Much later, as a teen I’d spend bulk of my summer vacations at his place. He’d wake me up at 4 and take me to really long walks. We’d walk some 7-8 kilometers, from his home to roads to fields to the bridge on the river Sot (called Laal Pul – I’d wrack my brains everytime to figure why it was called Laal Pul but I never saw anything red). In class VIII, I told him I wanted to learn Urdu and he taught me to read and write it. I can still read and write Urdu though might need a quick 5 min revision to identify all letters.
They say I’ve inherited his height and voice. Perhaps the dark hard face too. And that scares me. He died of throat and lung cancer when I was in my first term at Ahmedabad. They didn’t tell me he was gone till a month and a half later when I merrily returned home in the term vacation and innocently asked where he was. I also remember him lying on his sick bed in AIIMS, a pipe going through a slit in his throat, his booming voice had left him. That was three months ago, in mid 2000, when I had just been selected to Ahmedabad and was waiting to join.
We had our share of adventures too – like him fighting off a pack of twenty growling, snarling, salivating stray dogs with his stick in a dark night on a deserted street with me tangling behind his knees. But all of that for another day.
Of all the wonderful friendships I have and have had, and I have been very lucky with friends, this, the first and the longest lasting has to be up there at the top. Wherever you are, my friend, hope it is as fun as you always made everything, hope the Urdu poetry still flows and hope that voice still booms.
Please follow and like us:
20
Chicken a la poos doesn’t exist!

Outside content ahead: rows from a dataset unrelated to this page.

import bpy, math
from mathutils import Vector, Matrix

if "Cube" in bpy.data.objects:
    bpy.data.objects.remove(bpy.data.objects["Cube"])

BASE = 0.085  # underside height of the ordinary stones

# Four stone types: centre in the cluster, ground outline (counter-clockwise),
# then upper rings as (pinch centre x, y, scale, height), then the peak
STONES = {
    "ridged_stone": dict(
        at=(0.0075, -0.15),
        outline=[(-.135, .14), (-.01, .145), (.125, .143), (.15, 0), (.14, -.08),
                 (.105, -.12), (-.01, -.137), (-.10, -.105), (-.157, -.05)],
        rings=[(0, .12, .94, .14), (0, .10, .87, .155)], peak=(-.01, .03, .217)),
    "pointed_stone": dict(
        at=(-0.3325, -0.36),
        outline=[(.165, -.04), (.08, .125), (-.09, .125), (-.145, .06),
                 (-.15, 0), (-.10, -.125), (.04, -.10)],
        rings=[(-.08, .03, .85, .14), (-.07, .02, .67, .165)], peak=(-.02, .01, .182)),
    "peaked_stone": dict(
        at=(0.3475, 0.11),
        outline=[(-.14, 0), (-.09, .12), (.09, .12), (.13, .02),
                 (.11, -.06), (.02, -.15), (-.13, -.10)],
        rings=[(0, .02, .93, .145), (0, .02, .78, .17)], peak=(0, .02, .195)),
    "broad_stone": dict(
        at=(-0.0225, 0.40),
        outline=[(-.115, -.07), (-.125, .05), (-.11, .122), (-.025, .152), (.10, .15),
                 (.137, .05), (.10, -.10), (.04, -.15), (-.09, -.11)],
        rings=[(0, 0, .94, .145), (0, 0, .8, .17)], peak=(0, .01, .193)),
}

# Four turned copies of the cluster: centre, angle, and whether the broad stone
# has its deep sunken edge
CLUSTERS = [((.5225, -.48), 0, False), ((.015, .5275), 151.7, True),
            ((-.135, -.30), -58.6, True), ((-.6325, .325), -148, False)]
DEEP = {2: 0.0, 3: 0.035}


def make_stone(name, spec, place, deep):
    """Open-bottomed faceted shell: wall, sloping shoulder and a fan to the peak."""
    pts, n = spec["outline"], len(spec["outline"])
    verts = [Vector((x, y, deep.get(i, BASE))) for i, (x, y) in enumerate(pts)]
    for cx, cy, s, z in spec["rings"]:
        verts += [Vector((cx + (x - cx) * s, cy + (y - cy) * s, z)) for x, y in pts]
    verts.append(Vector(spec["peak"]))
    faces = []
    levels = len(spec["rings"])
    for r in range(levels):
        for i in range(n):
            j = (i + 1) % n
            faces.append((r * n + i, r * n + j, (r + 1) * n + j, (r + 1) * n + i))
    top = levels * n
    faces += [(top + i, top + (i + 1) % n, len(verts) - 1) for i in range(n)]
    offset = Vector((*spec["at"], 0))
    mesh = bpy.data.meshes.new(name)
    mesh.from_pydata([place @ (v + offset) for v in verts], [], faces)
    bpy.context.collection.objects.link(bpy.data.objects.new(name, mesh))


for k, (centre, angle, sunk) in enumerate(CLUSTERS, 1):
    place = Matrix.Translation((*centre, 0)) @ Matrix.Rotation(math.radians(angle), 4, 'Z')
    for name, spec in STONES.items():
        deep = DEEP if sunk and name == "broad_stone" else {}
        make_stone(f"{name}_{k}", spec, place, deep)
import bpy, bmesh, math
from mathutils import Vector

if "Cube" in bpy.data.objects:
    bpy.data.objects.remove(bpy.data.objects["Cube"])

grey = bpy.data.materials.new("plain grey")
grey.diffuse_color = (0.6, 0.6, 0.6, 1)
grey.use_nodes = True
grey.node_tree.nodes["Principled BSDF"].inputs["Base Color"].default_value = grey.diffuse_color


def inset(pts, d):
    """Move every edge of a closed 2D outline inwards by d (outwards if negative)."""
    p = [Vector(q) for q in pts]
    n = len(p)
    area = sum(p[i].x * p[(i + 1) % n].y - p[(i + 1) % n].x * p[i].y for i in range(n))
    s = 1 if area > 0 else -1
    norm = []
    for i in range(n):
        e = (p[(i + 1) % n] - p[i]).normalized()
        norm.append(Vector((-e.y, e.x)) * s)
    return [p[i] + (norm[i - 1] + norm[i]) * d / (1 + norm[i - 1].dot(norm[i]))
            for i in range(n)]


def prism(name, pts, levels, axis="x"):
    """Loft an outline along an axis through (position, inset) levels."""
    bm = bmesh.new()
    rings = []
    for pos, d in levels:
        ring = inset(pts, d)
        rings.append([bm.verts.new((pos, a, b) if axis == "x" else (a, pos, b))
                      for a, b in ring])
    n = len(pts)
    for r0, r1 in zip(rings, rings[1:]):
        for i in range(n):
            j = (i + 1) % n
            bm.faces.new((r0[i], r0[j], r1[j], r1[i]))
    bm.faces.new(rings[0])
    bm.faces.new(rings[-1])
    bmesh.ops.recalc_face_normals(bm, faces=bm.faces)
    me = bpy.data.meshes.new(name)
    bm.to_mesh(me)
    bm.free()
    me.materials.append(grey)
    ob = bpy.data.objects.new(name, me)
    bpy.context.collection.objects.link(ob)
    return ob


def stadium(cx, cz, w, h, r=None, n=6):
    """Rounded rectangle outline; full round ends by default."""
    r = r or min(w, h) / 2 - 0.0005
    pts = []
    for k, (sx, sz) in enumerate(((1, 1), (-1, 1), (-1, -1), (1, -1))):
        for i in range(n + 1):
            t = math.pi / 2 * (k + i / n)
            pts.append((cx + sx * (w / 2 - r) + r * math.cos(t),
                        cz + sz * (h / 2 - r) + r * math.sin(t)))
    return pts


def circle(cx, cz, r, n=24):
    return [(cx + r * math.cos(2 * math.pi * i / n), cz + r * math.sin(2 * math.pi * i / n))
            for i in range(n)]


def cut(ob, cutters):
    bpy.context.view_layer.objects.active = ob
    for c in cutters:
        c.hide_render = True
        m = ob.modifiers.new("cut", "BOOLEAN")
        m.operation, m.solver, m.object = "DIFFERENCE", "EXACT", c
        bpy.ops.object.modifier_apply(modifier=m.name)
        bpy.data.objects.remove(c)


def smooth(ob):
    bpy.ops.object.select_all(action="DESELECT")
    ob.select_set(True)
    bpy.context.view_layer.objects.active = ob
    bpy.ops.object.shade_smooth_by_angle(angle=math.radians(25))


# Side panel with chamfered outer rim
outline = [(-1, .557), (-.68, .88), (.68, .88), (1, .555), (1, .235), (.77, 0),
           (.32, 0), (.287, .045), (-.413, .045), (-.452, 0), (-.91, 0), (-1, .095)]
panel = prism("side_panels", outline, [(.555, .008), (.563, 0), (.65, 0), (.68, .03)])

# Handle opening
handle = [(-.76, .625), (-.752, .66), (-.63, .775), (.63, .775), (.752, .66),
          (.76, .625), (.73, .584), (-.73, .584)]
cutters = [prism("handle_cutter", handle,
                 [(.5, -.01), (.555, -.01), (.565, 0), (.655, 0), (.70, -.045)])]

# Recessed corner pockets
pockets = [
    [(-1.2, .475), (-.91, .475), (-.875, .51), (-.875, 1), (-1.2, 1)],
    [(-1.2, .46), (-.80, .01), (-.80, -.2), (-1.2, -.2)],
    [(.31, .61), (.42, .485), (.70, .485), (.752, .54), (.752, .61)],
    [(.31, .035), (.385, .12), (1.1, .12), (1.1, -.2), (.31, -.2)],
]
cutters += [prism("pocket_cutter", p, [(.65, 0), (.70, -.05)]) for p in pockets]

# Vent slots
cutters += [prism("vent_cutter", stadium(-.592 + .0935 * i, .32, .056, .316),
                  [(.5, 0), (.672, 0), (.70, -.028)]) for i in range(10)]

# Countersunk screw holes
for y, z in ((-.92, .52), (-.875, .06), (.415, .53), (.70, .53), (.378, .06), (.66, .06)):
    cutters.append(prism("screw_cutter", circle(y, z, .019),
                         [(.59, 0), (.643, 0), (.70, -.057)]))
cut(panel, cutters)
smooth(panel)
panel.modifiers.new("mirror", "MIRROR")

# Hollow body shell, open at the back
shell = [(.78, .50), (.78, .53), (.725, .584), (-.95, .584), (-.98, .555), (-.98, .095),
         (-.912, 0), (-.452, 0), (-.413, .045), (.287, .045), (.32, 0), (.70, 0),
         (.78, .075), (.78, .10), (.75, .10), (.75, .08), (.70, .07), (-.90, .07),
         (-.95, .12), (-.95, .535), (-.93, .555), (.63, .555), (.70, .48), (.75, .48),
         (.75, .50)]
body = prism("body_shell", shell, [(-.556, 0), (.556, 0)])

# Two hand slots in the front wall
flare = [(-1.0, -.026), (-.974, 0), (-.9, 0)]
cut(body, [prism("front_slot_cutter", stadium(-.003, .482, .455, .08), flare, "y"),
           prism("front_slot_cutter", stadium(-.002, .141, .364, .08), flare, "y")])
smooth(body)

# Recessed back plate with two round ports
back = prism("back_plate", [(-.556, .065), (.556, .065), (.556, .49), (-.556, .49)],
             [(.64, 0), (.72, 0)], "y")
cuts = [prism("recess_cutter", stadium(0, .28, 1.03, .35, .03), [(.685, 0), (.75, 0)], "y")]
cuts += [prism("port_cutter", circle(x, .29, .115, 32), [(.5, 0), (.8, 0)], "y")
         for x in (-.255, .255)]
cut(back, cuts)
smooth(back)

Chicken a la poos doesn’t exist!

Yes. You heard that right. There is nothing called chicken a la poos. Not in the least a French dish.

Does that make you smile, chuckle, open your eyes wide or fall off your chair? Good. You are one of the small tribe that gets ‘Chhoti si Baat’ jokes.

But don’t despair if this exotic sound French preparation doesn’t ring a bell yet. It’s a situation you would have faced. In some way or the other. At some time or the other. A smartass hijacking your date and walking away with your girl.

The genius of Basu Chatterjee is not just in inventing a faux French dish but also, how he named the characters. Nagesh is the smartass. Everyone has or has had a Nagesh in his life (am sure it works for hers too, any insights be welcome). Check this out if you don’t believe me:

And then, the reposte. How Chicken a la poos comes back to bite Nagesh in his ass. Not everyone gets such a sweet revenge, but something one must aspire for.

Oh, and don’t miss the legendary line: “Auraton ki kayi kharidariyan aisi hoti hain jo har kisi ko nahi batayi jati hain.”

 

Please follow and like us:
20